BEGIN

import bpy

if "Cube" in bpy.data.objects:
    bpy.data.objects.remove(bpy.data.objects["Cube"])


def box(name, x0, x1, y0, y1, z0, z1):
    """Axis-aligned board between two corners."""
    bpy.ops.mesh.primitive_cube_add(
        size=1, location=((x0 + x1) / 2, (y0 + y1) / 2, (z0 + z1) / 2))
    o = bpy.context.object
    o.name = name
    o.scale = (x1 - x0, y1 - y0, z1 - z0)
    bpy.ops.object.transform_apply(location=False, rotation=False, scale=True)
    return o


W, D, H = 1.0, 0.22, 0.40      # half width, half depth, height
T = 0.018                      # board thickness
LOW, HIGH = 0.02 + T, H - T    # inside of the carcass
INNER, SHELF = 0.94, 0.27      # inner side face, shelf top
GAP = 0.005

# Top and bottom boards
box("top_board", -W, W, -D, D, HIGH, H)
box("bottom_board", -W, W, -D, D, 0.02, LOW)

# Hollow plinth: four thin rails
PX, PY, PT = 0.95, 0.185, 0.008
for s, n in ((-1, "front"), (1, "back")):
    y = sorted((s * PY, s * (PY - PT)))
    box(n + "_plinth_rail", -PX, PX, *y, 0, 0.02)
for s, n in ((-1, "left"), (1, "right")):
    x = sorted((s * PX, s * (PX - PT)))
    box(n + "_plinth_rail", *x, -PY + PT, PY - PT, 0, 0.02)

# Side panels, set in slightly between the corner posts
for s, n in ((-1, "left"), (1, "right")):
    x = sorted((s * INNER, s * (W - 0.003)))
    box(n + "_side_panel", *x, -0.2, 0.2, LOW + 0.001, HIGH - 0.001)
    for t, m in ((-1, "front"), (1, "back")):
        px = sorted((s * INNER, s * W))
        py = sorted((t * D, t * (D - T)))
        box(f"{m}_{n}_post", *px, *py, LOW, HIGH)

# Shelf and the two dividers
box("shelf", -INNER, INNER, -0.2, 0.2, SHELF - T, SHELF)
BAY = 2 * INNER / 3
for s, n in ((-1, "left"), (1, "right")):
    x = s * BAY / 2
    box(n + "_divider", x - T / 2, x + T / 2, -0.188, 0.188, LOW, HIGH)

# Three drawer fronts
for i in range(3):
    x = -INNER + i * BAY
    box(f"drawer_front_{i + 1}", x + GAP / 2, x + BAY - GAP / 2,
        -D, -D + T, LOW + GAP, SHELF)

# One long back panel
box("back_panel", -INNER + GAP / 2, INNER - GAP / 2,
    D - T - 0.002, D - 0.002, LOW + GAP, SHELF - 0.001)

END

Retype, exactly and in full, the listing from its first line to the one holding "x = sorted((s * PX, s * (PX - PT)))", both included.

import bpy

if "Cube" in bpy.data.objects:
    bpy.data.objects.remove(bpy.data.objects["Cube"])


def box(name, x0, x1, y0, y1, z0, z1):
    """Axis-aligned board between two corners."""
    bpy.ops.mesh.primitive_cube_add(
        size=1, location=((x0 + x1) / 2, (y0 + y1) / 2, (z0 + z1) / 2))
    o = bpy.context.object
    o.name = name
    o.scale = (x1 - x0, y1 - y0, z1 - z0)
    bpy.ops.object.transform_apply(location=False, rotation=False, scale=True)
    return o


W, D, H = 1.0, 0.22, 0.40      # half width, half depth, height
T = 0.018                      # board thickness
LOW, HIGH = 0.02 + T, H - T    # inside of the carcass
INNER, SHELF = 0.94, 0.27      # inner side face, shelf top
GAP = 0.005

# Top and bottom boards
box("top_board", -W, W, -D, D, HIGH, H)
box("bottom_board", -W, W, -D, D, 0.02, LOW)

# Hollow plinth: four thin rails
PX, PY, PT = 0.95, 0.185, 0.008
for s, n in ((-1, "front"), (1, "back")):
    y = sorted((s * PY, s * (PY - PT)))
    box(n + "_plinth_rail", -PX, PX, *y, 0, 0.02)
for s, n in ((-1, "left"), (1, "right")):
    x = sorted((s * PX, s * (PX - PT)))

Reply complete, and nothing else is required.